Records shown Start Marker

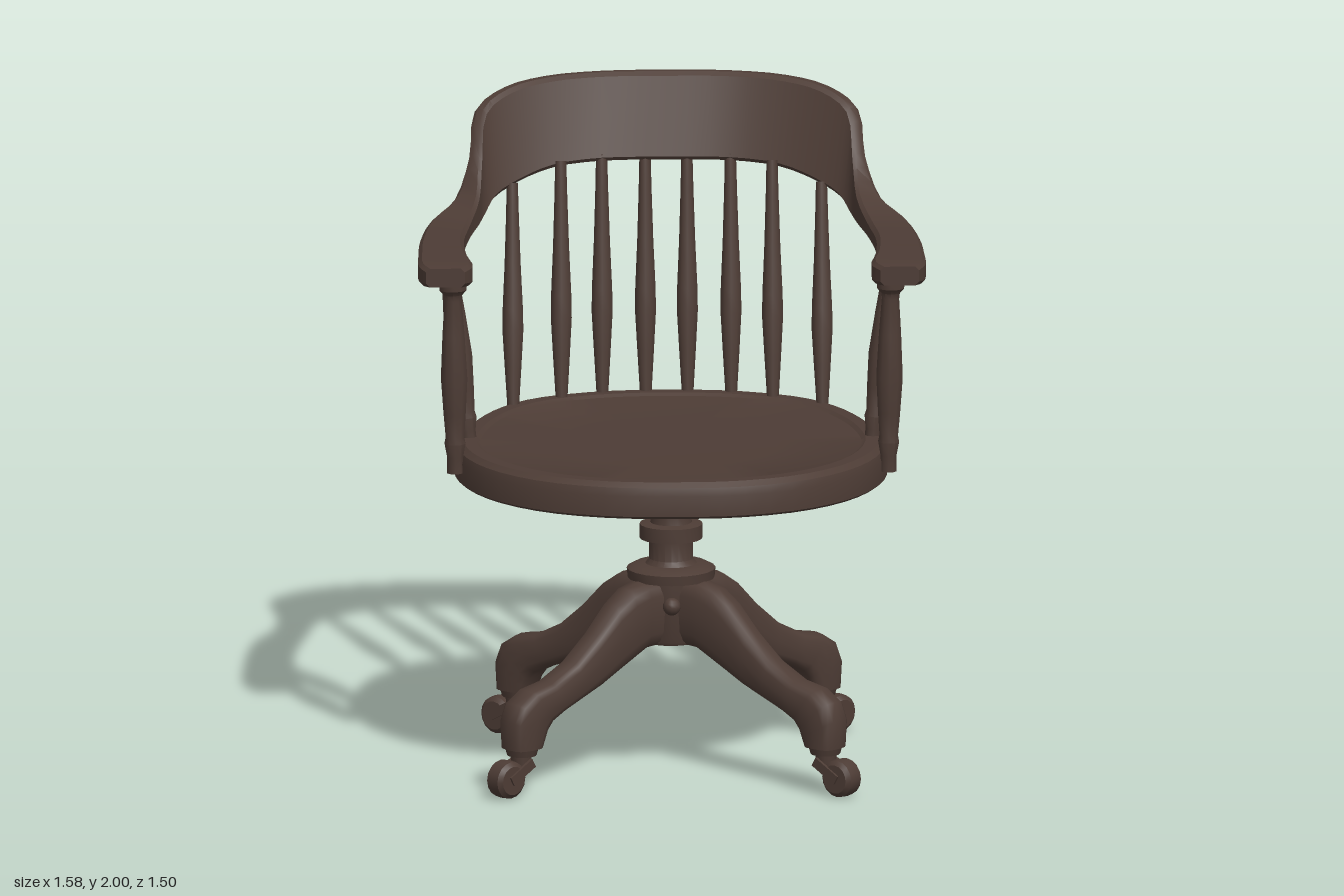
import * as THREE from 'three';
import { toCreasedNormals } from 'three/addons/utils/BufferGeometryUtils.js';

const wood = new THREE.MeshStandardMaterial({ color: 0x4d3c35 });
wood.name = 'dark wood';
const V = (x, y, z) => new THREE.Vector3(x, y, z);

function add(parent, name, geometry) {
  const mesh = new THREE.Mesh(geometry, wood);
  mesh.name = name;
  parent.add(mesh);
  return mesh;
}

// Skin a list of equal-length rings and cap both ends
function loft(rings, crease = 0.6) {
  const n = rings[0].length, pos = [];
  const tri = (a, b, c) => pos.push([a, b, c]);
  for (let i = 0; i < rings.length - 1; i++)
    for (let j = 0; j < n; j++) {
      const k = (j + 1) % n, a = rings[i], b = rings[i + 1];
      tri(a[j], a[k], b[k]);
      tri(a[j], b[k], b[j]);
    }
  for (const [ring, flip] of [[rings[0], true], [rings[rings.length - 1], false]]) {
    const c = ring.reduce((s, p) => s.add(p), V(0, 0, 0)).divideScalar(n);
    for (let j = 0; j < n; j++) {
      const p = ring[j], q = ring[(j + 1) % n];
      flip ? tri(c, q, p) : tri(c, p, q);
    }
  }
  // Turn the faces outward if the rings ran the other way
  const volume = pos.reduce((s, [a, b, c]) => s + a.dot(V(0, 0, 0).crossVectors(b, c)), 0);
  const points = pos.flatMap(([a, b, c]) => (volume < 0 ? [a, c, b] : [a, b, c]));
  return toCreasedNormals(new THREE.BufferGeometry().setFromPoints(points), crease);
}

// Turned profile, [radius, height] from bottom to top
function turned(profile, sides = 20) {
  const geo = new THREE.LatheGeometry(profile.map(([r, y]) => new THREE.Vector2(r, y)), sides);
  return toCreasedNormals(geo, 0.7);
}

// Stand a turned part between two points; profile heights are 0..1
function spindle(parent, name, from, to, profile) {
  const dir = to.clone().sub(from), length = dir.length();
  const mesh = add(parent, name, turned(profile.map(([r, t]) => [r, t * length]), 10));
  mesh.position.copy(from);
  mesh.quaternion.setFromUnitVectors(V(0, 1, 0), dir.normalize());
}

function seat() {
  const half = [[0, 0.75], [0.2, 0.735], [0.4, 0.655], [0.55, 0.515], [0.64, 0.34], [0.672, 0.15],
    [0.655, 0], [0.615, -0.15], [0.54, -0.31], [0.43, -0.435], [0.23, -0.525], [0, -0.55]];
  const outline = [...half, ...half.slice(1, -1).reverse().map(([x, z]) => [-x, z])];
  const curve = new THREE.CatmullRomCurve3(outline.map(([x, z]) => V(x, 0, z)), true);
  const edge = curve.getPoints(60).slice(0, -1);
  // [inset scale, height]: flat underside, rounded rim, shallow dish
  const section = [[0.985, 0.917], [1, 0.925], [1, 0.99], [0.988, 1.015], [0.96, 1.03],
    [0.9, 1.03], [0.88, 1.022], [0.5, 1.012]];
  return loft(section.map(([s, y]) => edge.map(p => V(p.x * s, y, 0.1 + (p.z - 0.1) * s))), 0.5);
}

// Back and arms in one rail; corners: inner top, outer top, outer bottom, inner bottom
function rail() {
  const stations = [
    [[0, 2, -0.705], [0, 2, -0.75], [0, 1.74, -0.655], [0, 1.74, -0.61]],
    [[0.2, 2, -0.695], [0.2, 2, -0.738], [0.2, 1.74, -0.645], [0.2, 1.74, -0.6]],
    [[0.36, 1.995, -0.65], [0.38, 1.995, -0.692], [0.36, 1.73, -0.6], [0.35, 1.73, -0.555]],
    [[0.48, 1.975, -0.59], [0.51, 1.975, -0.625], [0.48, 1.7, -0.53], [0.455, 1.7, -0.495]],
    [[0.56, 1.925, -0.52], [0.597, 1.925, -0.55], [0.56, 1.66, -0.455], [0.53, 1.665, -0.43]],
    [[0.575, 1.8, -0.43], [0.615, 1.8, -0.45], [0.61, 1.62, -0.385], [0.565, 1.62, -0.37]],
    [[0.585, 1.7, -0.32], [0.66, 1.69, -0.36], [0.665, 1.595, -0.35], [0.585, 1.6, -0.31]],
    [[0.615, 1.65, -0.2], [0.735, 1.65, -0.24], [0.735, 1.585, -0.24], [0.615, 1.585, -0.2]],
    [[0.64, 1.643, 0], [0.775, 1.643, 0], [0.775, 1.577, 0], [0.64, 1.577, 0]],
    [[0.635, 1.645, 0.2], [0.785, 1.645, 0.2], [0.785, 1.575, 0.2], [0.635, 1.575, 0.2]],
    [[0.62, 1.645, 0.36], [0.785, 1.645, 0.36], [0.785, 1.575, 0.36], [0.62, 1.575, 0.36]],
    [[0.645, 1.64, 0.41], [0.765, 1.64, 0.41], [0.765, 1.58, 0.41], [0.645, 1.58, 0.41]],
  ];
  const all = [...stations.slice(1).reverse().map(s => s.map(([x, y, z]) => [-x, y, z])), ...stations];
  const corners = [0, 1, 2, 3].map(c => new THREE.CatmullRomCurve3(all.map(s => V(...s[c]))));
  const rings = [];
  for (let i = 0; i <= 66; i++) {
    const p = corners.map(c => c.getPoint(i / 66));
    // Bevel each corner by a fixed length
    rings.push(p.flatMap((q, c) => [p[(c + 3) % 4], p[(c + 1) % 4]].map(
      r => q.clone().add(r.clone().sub(q).setLength(0.012)))));
  }
  return loft(rings, 0.5);
}

// Leg runs outward along +x: [top d, top y, bottom d, bottom y, half width]
function legGeometry() {
  const stations = [[0.03, 0.61, 0.03, 0.4, 0.06], [0.13, 0.605, 0.13, 0.395, 0.06],
    [0.19, 0.59, 0.18, 0.37, 0.058], [0.25, 0.55, 0.24, 0.34, 0.054], [0.33, 0.47, 0.31, 0.305, 0.05],
    [0.42, 0.395, 0.39, 0.275, 0.05], [0.52, 0.345, 0.47, 0.245, 0.052], [0.6, 0.33, 0.52, 0.22, 0.056],
    [0.655, 0.295, 0.54, 0.195, 0.058], [0.677, 0.24, 0.55, 0.17, 0.058], [0.672, 0.15, 0.56, 0.15, 0.055]];
  const soft = v => Math.sign(v) * Math.abs(v) ** 0.6;
  return loft(stations.map(([td, ty, bd, by, w]) => {
    const ring = [];
    for (let j = 0; j < 16; j++) {
      const a = (j / 16) * Math.PI * 2, m = (soft(Math.cos(a)) + 1) / 2;
      ring.push(V(bd + (td - bd) * m, by + (ty - by) * m, w * soft(Math.sin(a))));
    }
    return ring;
  }), 0.8);
}

export function createModel() {
  const chair = new THREE.Group();
  chair.name = 'swivel armchair';
  add(chair, 'seat', seat());
  add(chair, 'backAndArmRail', rail());

  // Back spindles and arm posts
  const slim = [[0.018, 0], [0.02, 0.05], [0.027, 0.2], [0.034, 0.36], [0.033, 0.45], [0.026, 0.65],
    [0.021, 0.85], [0.018, 1]];
  const stout = [[0, 0], [0.027, 0], [0.026, 0.08], [0.034, 0.15], [0.03, 0.18], [0.036, 0.3], [0.043, 0.48],
    [0.036, 0.7], [0.028, 0.88], [0.03, 0.91], [0.044, 0.935], [0.044, 1]];
  const backs = [[0.065, -0.52, 1.76, -0.64], [0.2, -0.5, 1.76, -0.625],
    [0.328, -0.435, 1.75, -0.57], [0.48, -0.34, 1.7, -0.49]];
  for (const side of [1, -1]) {
    for (const [x, z, topY, topZ] of backs)
      spindle(chair, 'backSpindle', V(side * x, 1, z), V(side * x, topY, topZ), slim);
    spindle(chair, 'frontArmPost', V(side * 0.672, 0.96, 0.285), V(side * 0.68, 1.585, 0.285), stout);
    spindle(chair, 'rearArmPost', V(side * 0.625, 1.0, 0.095), V(side * 0.69, 1.585, 0.04), stout);
  }

  // Swivel base
  const base = new THREE.Group();
  base.name = 'swivelBase';
  base.position.z = 0.175;
  chair.add(base);
  add(base, 'column', turned([[0, 0.6], [0.135, 0.6], [0.138, 0.63], [0.115, 0.642], [0.08, 0.645],
    [0.068, 0.66], [0.068, 0.72], [0.098, 0.725], [0.098, 0.77], [0.065, 0.775], [0.058, 0.81],
    [0.065, 0.85], [0.09, 0.895], [0.14, 0.903], [0.14, 0.925], [0, 0.925]]));
  add(base, 'hub', turned([[0, 0.4], [0.095, 0.4], [0.1, 0.41], [0.1, 0.61], [0, 0.61]]));
  for (const side of [1, -1]) {
    const knob = add(base, 'hubPin', new THREE.SphereGeometry(0.028, 12, 8));
    knob.position.set(0, 0.527, side * 0.1);
  }

  // Four legs with casters
  const leg = legGeometry();
  const wheelGeo = turned([[0, -0.036], [0.045, -0.036], [0.058, -0.024], [0.06, 0], [0.058, 0.024],
    [0.045, 0.036], [0, 0.036]], 16).rotateX(Math.PI / 2);
  for (const sx of [1, -1])
    for (const sz of [1, -1]) {
      const limb = new THREE.Group();
      limb.name = 'legWithCaster';
      limb.rotation.y = -Math.atan2(sz * 0.44, sx * 0.52);
      base.add(limb);
      add(limb, 'leg', leg);
      const socket = add(limb, 'casterSocket', new THREE.CylinderGeometry(0.053, 0.046, 0.025, 14));
      socket.position.set(0.617, 0.14, 0);
      const stem = add(limb, 'casterStem', new THREE.CylinderGeometry(0.034, 0.03, 0.05, 12));
      stem.position.set(0.62, 0.107, 0);
      add(limb, 'casterWheel', wheelGeo).position.set(0.682, 0.06, 0);
      for (const side of [1, -1]) {
        const fork = add(limb, 'casterFork', new THREE.BoxGeometry(0.1, 0.03, 0.01));
        fork.position.set(0.648, 0.083, side * 0.038);
        fork.rotation.z = -0.5;
      }
    }
  return chair;
}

Records shown End Marker

◆ Exercise description ◆
Beginning with the line in which "for (const sx of [1, -1])" appears, set down each line through the last one in the listing, unchanged and with no extras.

◆ Completed task ◆
  for (const sx of [1, -1])
    for (const sz of [1, -1]) {
      const limb = new THREE.Group();
      limb.name = 'legWithCaster';
      limb.rotation.y = -Math.atan2(sz * 0.44, sx * 0.52);
      base.add(limb);
      add(limb, 'leg', leg);
      const socket = add(limb, 'casterSocket', new THREE.CylinderGeometry(0.053, 0.046, 0.025, 14));
      socket.position.set(0.617, 0.14, 0);
      const stem = add(limb, 'casterStem', new THREE.CylinderGeometry(0.034, 0.03, 0.05, 12));
      stem.position.set(0.62, 0.107, 0);
      add(limb, 'casterWheel', wheelGeo).position.set(0.682, 0.06, 0);
      for (const side of [1, -1]) {
        const fork = add(limb, 'casterFork', new THREE.BoxGeometry(0.1, 0.03, 0.01));
        fork.position.set(0.648, 0.083, side * 0.038);
        fork.rotation.z = -0.5;
      }
    }
  return chair;
}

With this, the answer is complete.